The United States meanwhile condemned rebel attacks on civilians and UN peacekeepers in the mineral-rich and notoriously unstable region.
Martin Kobler, head of the UN's MONUSCO mission, said in a statement he "deplored" the deaths and had "asked for an investigation jointly led by DR Congo police and the MONUSCO to be opened".
Witnesses said two peacekeepers from Uruguay on Saturday shot dead two people who were part of a crowd that tried to storm the mission's base during a protest against alleged UN inaction in the strife-torn region.
"It was the Uruguayans who opened fire on our group. Two people were killed instantly and four others were injured and rushed to hospital," Augustin Matendo, one of the protesters, said.
A military source who spoke on condition of anonymity said that "the Uruguayan troops were overcome by the crowd which was trying to enter their camp and shot to disperse people."

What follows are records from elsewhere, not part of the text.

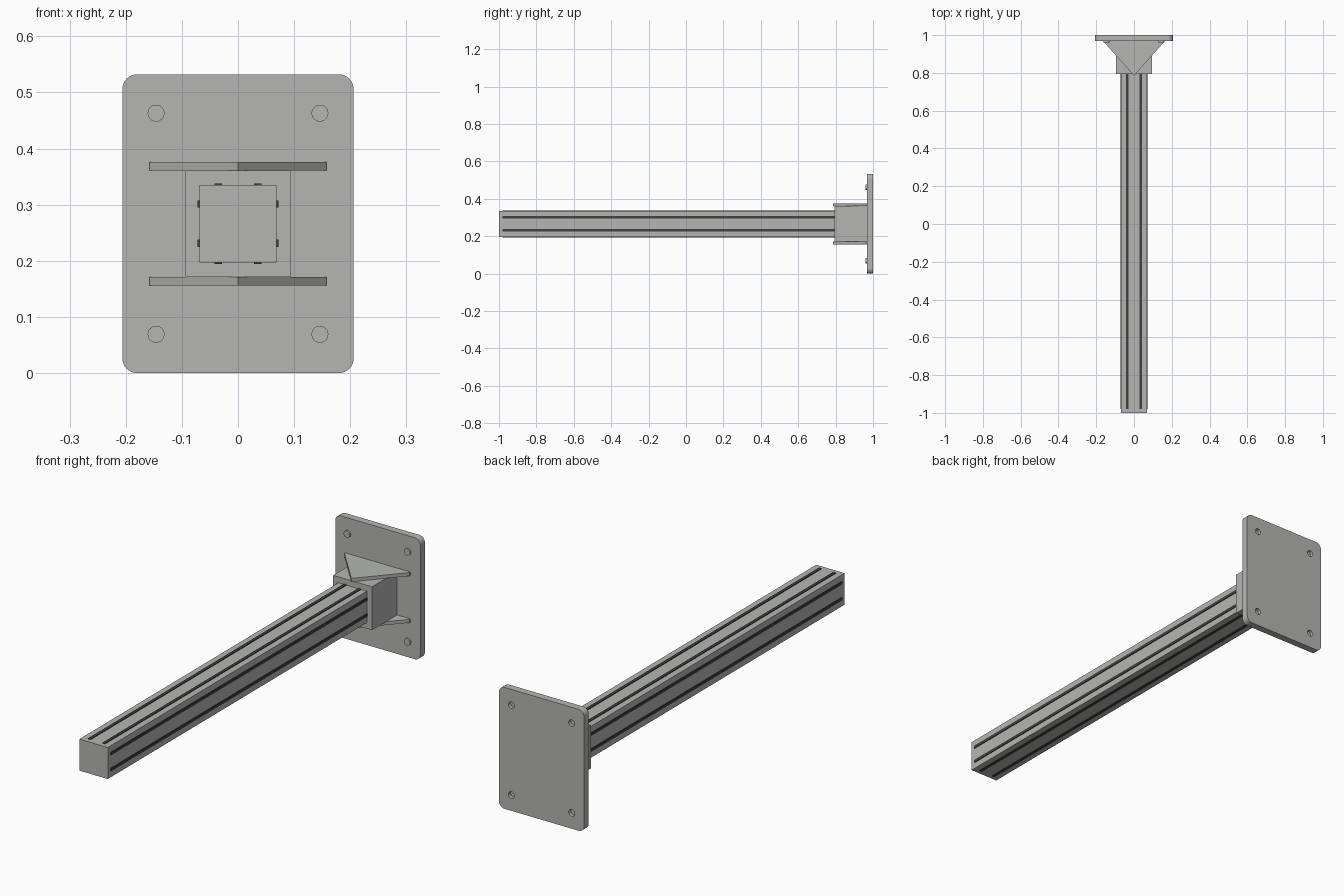
import bpy, bmesh
from math import sin, cos, pi, radians
from mathutils import Matrix, Vector

cube = bpy.data.objects.get("Cube")
if cube:
    bpy.data.objects.remove(cube, do_unlink=True)


def make_material(name, color):
    m = bpy.data.materials.new(name)
    m.use_nodes = True
    m.diffuse_color = color
    m.node_tree.nodes["Principled BSDF"].inputs["Base Color"].default_value = color
    return m


steel = make_material("grey steel", (0.46, 0.47, 0.455, 1))
dark = make_material("dark slot", (0.05, 0.05, 0.05, 1))


def finish(name, bm, mat):
    bmesh.ops.recalc_face_normals(bm, faces=bm.faces)
    me = bpy.data.meshes.new(name)
    bm.to_mesh(me)
    bm.free()
    me.materials.append(mat)
    ob = bpy.data.objects.new(name, me)
    bpy.context.collection.objects.link(ob)
    return ob


def box(name, lo, hi, mat):
    lo, hi = Vector(lo), Vector(hi)
    bm = bmesh.new()
    bmesh.ops.create_cube(bm, size=1)
    for v in bm.verts:
        v.co = (lo + hi) / 2 + v.co * (hi - lo)
    return finish(name, bm, mat)


def prism(name, points, offset, mat):
    bm = bmesh.new()
    face = bm.faces.new([bm.verts.new(p) for p in points])
    ext = bmesh.ops.extrude_face_region(bm, geom=[face])
    moved = [g for g in ext["geom"] if isinstance(g, bmesh.types.BMVert)]
    bmesh.ops.translate(bm, verts=moved, vec=offset)
    return finish(name, bm, mat)


def cylinder(name, x, z, radius, y0, y1, mat):
    ring = [(x + radius * cos(i * pi / 16), y0, z + radius * sin(i * pi / 16))
            for i in range(32)]
    return prism(name, ring, (0, y1 - y0, 0), mat)


MID = 0.266          # height of the beam axis
HALF = 0.069         # half width of the beam
PLATE_Y = 0.968      # front of the mounting plate
SOCKET_Y = 0.793     # front of the socket block

# Mounting plate with rounded corners
w, h, r = 0.206, 0.266, 0.026
outline = []
for k, (sx, sz) in enumerate([(1, 1), (-1, 1), (-1, -1), (1, -1)]):
    for i in range(9):
        a = (k + i / 8) * pi / 2
        outline.append((sx * (w - r) + r * cos(a), PLATE_Y,
                        MID + sz * (h - r) + r * sin(a)))
plate = prism("mounting_plate", outline, (0, 1 - PLATE_Y, 0), steel)

# Bolts sit proud at the front and sunk at the back
for side, sx in (("left", 1), ("right", -1)):
    for level, sz in (("upper", 1), ("lower", -1)):
        x, z = sx * 0.146, MID + sz * 0.197
        cutter = cylinder(f"{level}_{side}_hole_cutter", x, z, 0.0145, 0.985, 1.02, steel)
        cutter.hide_render = True
        cutter.hide_viewport = True
        cut = plate.modifiers.new("bolt hole", "BOOLEAN")
        cut.operation = "DIFFERENCE"
        cut.solver = "EXACT"
        cut.object = cutter
        cylinder(f"{level}_{side}_bolt", x, z, 0.015, 0.961, 0.975, steel)

# Socket block
box("socket_block", (-0.094, SOCKET_Y, MID - 0.095),
    (0.094, PLATE_Y, MID + 0.095), steel)

# Triangular gussets above and below the socket
for level, z in (("upper", MID + 0.095), ("lower", MID - 0.110)):
    prism(f"{level}_gusset",
          [(0, 0.785, z), (0.158, 0.962, z), (0.158, PLATE_Y, z),
           (-0.158, PLATE_Y, z), (-0.158, 0.962, z)], (0, 0, 0.015), steel)

# Beam
box("beam", (-HALF, -1, MID - HALF), (HALF, SOCKET_Y, MID + HALF), steel)

# Two dark slot strips on every side of the beam
for i, side in enumerate(("top", "right", "bottom", "left")):
    turn = (Matrix.Translation((0, 0, MID)) @ Matrix.Rotation(radians(-90 * i), 4, "Y"))
    for n, x in (("first", -0.035), ("second", 0.035)):
        strip = box(f"{side}_{n}_slot", (x - 0.0065, -0.98, HALF - 0.002),
                    (x + 0.0065, SOCKET_Y, HALF + 0.003), dark)
        strip.data.transform(turn)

MONUSCO was not immediately available to comment on the claim. But Uruguayan President Jose Mujica told local radio that the peacekeepers from his country were not to blame, and "have acted appropriately, complying with all protocols in place in these cases".
Mujica pointed the finger of blame at DRC police, saying they were responsible for the deadly fire.

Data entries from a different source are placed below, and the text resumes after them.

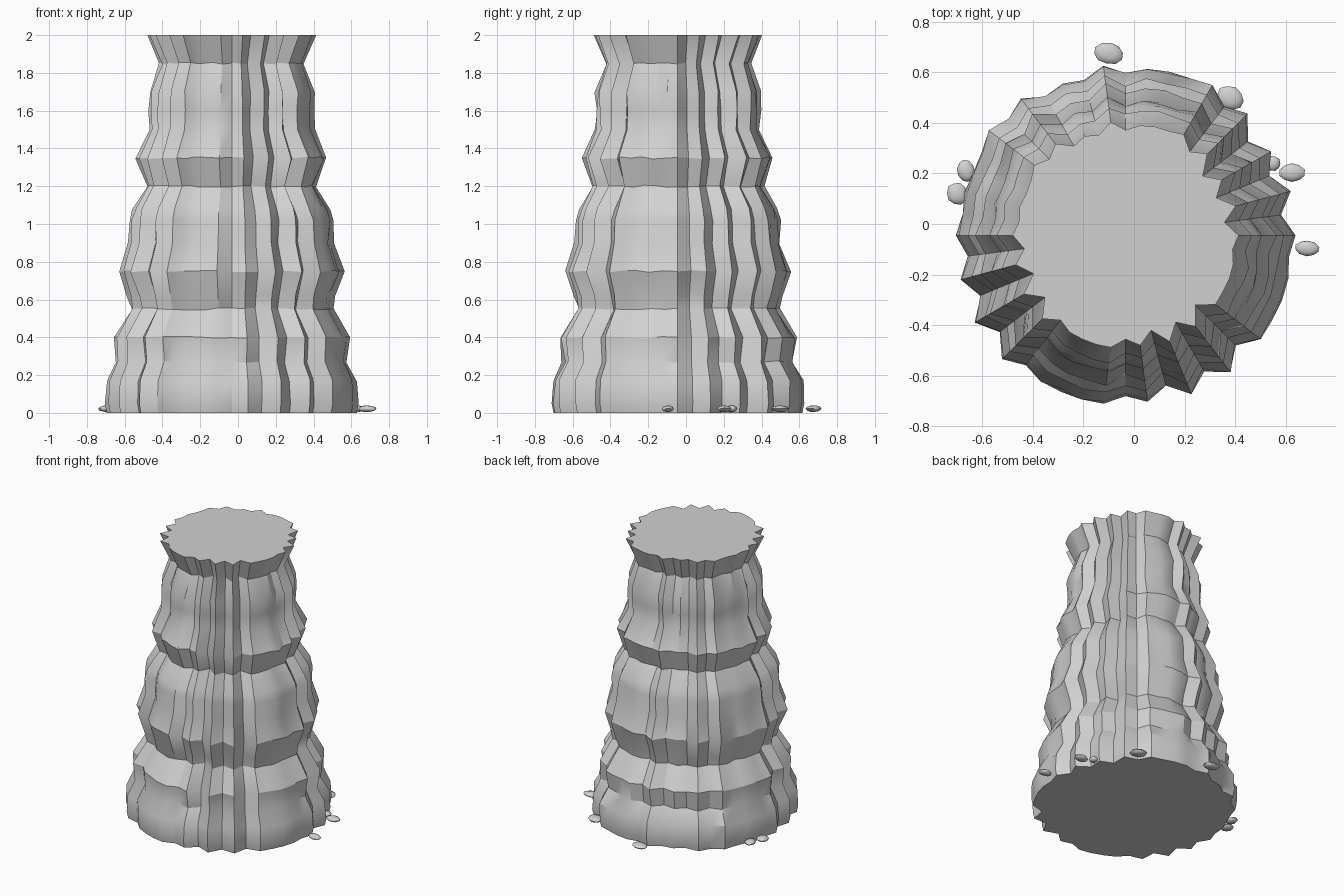
import bpy, bmesh, math, random
from mathutils import Vector

if "Cube" in bpy.data.objects:
    bpy.data.objects.remove(bpy.data.objects["Cube"])

random.seed(4)
CX, CY = -0.033, -0.045


def material(name, v):
    m = bpy.data.materials.new(name)
    m.diffuse_color = (v, v, v, 1)
    m.use_nodes = True
    m.node_tree.nodes["Principled BSDF"].inputs["Base Color"].default_value = m.diffuse_color
    return m


STONE = material("pale grey stone", 0.64)


def finish(bm, name, angle):
    bmesh.ops.recalc_face_normals(bm, faces=bm.faces)
    me = bpy.data.meshes.new(name)
    bm.to_mesh(me)
    bm.free()
    me.materials.append(STONE)
    ob = bpy.data.objects.new(name, me)
    bpy.context.collection.objects.link(ob)
    bpy.ops.object.select_all(action='DESELECT')
    ob.select_set(True)
    bpy.context.view_layer.objects.active = ob
    bpy.ops.object.shade_smooth_by_angle(angle=math.radians(angle))
    return ob


# Ridge depth around the pillar, one value per 7.5 degrees (thousandths)
RIDGES = [0, -52, 4, -58, -8, -62, 10, -30, 14, 0, -2, -8,
          -30, 5, -36, -22, -38, 10, -20, 10, -14, -20, -12, -22,
          0, -42, 4, -52, 18, -44, 20, -24, -4, -2, 0, 0,
          -36, -8, -58, 8, -50, 8, -56, 2, -2, -2, -6, -20]

# Layered profile: height, ridge radius
PROFILE = [(0, .662), (.05, .672), (.17, .668), (.27, .615), (.4, .628),
           (.55, .535), (.62, .55), (.75, .595), (.9, .545), (1.02, .545),
           (1.08, .525), (1.2, .455), (1.35, .505), (1.5, .437), (1.6, .437),
           (1.7, .437), (1.85, .385), (2.0, .447)]

# Pillar body: stacked rings of ridges
bm = bmesh.new()
n = len(RIDGES)
rings = []
for z, rad in PROFILE:
    ring = []
    for i, d in enumerate(RIDGES):
        a = math.tau * i / n
        r = rad + d / 1000
        dz = 0
        if 0.1 < z < 1.95:
            r += random.uniform(-.009, .007)
            dz = random.uniform(-.006, .006)
        ring.append(bm.verts.new((CX + r * math.cos(a), CY + r * math.sin(a), z + dz)))
    rings.append(ring)
for lo, hi in zip(rings, rings[1:]):
    for i in range(n):
        j = (i + 1) % n
        bm.faces.new((lo[i], lo[j], hi[j], hi[i]))

# Flat top and underside, fanned from the centre
for ring, z in ((rings[0], 0), (rings[-1], 2)):
    c = bm.verts.new((CX, CY, z))
    for i in range(n):
        bm.faces.new((c, ring[i], ring[(i + 1) % n]))
finish(bm, "rock_pillar", 30)

# Loose pebbles around the foot: x, y, half length, half width, turn
PEBBLES = [(-.10, .675, .058, .042, -.2), (.38, .50, .056, .046, -.5),
           (.55, .24, .030, .030, .3), (.625, .203, .052, .037, 0),
           (.685, -.096, .050, .031, -.1), (-.665, .21, .036, .046, .2),
           (-.70, .12, .040, .046, .3)]
for k, (x, y, sx, sy, turn) in enumerate(PEBBLES):
    bm = bmesh.new()
    bmesh.ops.create_icosphere(bm, subdivisions=2, radius=1)
    for v in bm.verts:
        p = v.co * random.uniform(.92, 1.04)
        u, w = p.x * sx, p.y * sy
        v.co = Vector((x + u * math.cos(turn) - w * math.sin(turn),
                       y + u * math.sin(turn) + w * math.cos(turn),
                       max(.004, .022 + p.z * .018)))
    finish(bm, f"pebble_{k + 1}", 40)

Shelling in Goma's western neighbourhood of Ndosho on Saturday killed three people and wounded three UN peacekeepers, just days after renewed clashes between the Congolese army and M23 rebels.
Washington said it was "alarmed" by the escalating fighting.

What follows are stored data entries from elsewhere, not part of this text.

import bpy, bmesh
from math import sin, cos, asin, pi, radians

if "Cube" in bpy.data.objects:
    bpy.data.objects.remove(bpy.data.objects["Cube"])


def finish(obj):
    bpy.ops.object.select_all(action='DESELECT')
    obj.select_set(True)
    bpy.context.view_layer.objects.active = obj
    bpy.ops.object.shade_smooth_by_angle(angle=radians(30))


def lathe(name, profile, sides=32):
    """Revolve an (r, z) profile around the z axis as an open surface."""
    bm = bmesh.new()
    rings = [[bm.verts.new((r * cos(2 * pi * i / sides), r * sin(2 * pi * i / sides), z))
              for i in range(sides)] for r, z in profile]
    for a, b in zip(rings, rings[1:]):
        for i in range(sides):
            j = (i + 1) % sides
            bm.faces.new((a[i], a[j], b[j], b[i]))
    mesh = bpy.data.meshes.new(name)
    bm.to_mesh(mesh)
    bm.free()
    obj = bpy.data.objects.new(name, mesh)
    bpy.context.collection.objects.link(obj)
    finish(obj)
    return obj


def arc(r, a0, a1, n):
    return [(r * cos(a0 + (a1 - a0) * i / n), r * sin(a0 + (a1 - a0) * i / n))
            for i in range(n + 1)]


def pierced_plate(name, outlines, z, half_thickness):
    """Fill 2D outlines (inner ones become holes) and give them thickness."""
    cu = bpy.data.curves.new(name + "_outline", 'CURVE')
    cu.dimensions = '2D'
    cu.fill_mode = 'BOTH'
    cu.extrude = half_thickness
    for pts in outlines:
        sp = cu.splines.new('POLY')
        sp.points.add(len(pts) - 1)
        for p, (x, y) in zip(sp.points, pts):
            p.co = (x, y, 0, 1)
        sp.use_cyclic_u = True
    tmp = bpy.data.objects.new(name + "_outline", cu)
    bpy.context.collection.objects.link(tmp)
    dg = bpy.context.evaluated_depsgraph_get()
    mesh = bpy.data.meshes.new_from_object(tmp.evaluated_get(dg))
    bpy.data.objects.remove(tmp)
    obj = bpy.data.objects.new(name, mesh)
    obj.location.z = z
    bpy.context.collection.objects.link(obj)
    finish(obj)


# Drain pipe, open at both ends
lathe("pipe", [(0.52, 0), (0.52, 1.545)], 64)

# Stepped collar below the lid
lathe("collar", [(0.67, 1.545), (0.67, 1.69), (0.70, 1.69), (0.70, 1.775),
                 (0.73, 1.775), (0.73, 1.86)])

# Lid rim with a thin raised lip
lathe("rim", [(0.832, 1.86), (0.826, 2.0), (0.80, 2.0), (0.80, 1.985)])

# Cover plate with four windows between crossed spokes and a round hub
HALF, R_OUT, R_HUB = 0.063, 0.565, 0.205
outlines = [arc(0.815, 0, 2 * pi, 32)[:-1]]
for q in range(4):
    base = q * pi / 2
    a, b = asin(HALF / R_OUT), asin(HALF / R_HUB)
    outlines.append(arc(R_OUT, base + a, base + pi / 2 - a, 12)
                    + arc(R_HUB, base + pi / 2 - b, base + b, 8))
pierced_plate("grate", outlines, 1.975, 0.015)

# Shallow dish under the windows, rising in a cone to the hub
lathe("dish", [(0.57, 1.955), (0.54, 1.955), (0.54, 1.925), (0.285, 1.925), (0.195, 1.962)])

"We condemn the actions of the M23, which have resulted in civilian casualties, attacks on the UN peacekeeping mission (MONUSCO) and significant population displacements," said State Department spokeswoman Marie Harf.
"We call on the M23 to immediately end the hostilities, lay down their arms, and disband," she said.
Britain said on Sunday that it was withdrawing staff based in the city due to the spike in violence.
"Our staff was instructed to leave the area overnight as a precautionary measure," a Foreign Office spokesperson said.
After a two-month lull, fighting between the army and the M23 has erupted sporadically since mid-July in North Kivu, a chronically unstable region which has the mining hub of Goma as its capital.
In an open letter to UN Secretary General Ban Ki-moon Saturday, M23 rebel leader Bertrand Bisimwa accused Kinshasa of targeting civilians and demanded an independent inquiry into its actions.
The M23, former fighters in a Tutsi rebel group who were integrated into the regular army under a 2009 peace deal but mutinied in April last year, have moved closer to Goma, accusing the government of reneging on its pledge to hold direct talks.
Rebels have threatened to recapture Goma but UN forces, including a 3,000-strong intervention brigade with a robust mandate to eradicate armed groups in the region, moved in to create a security zone around the city.
Now in possession of a beefed-up mandate since this latest resurge in violence, the UN brigade has launched its first military action in the country to back government troops and hold off the rebels.
Rwanda, which accused Congolese troops of firing a rocket and mortar shells over the border in past days, warned Saturday that it would not stand by "indefinitely".
Eastern DRC, which borders Rwanda and Uganda, was the cradle of back-to-back wars that drew in much of the region from 1996 to 2003 and were fought largely over its vast wealth of copper, diamonds, gold and coltan, a key mobile phone component.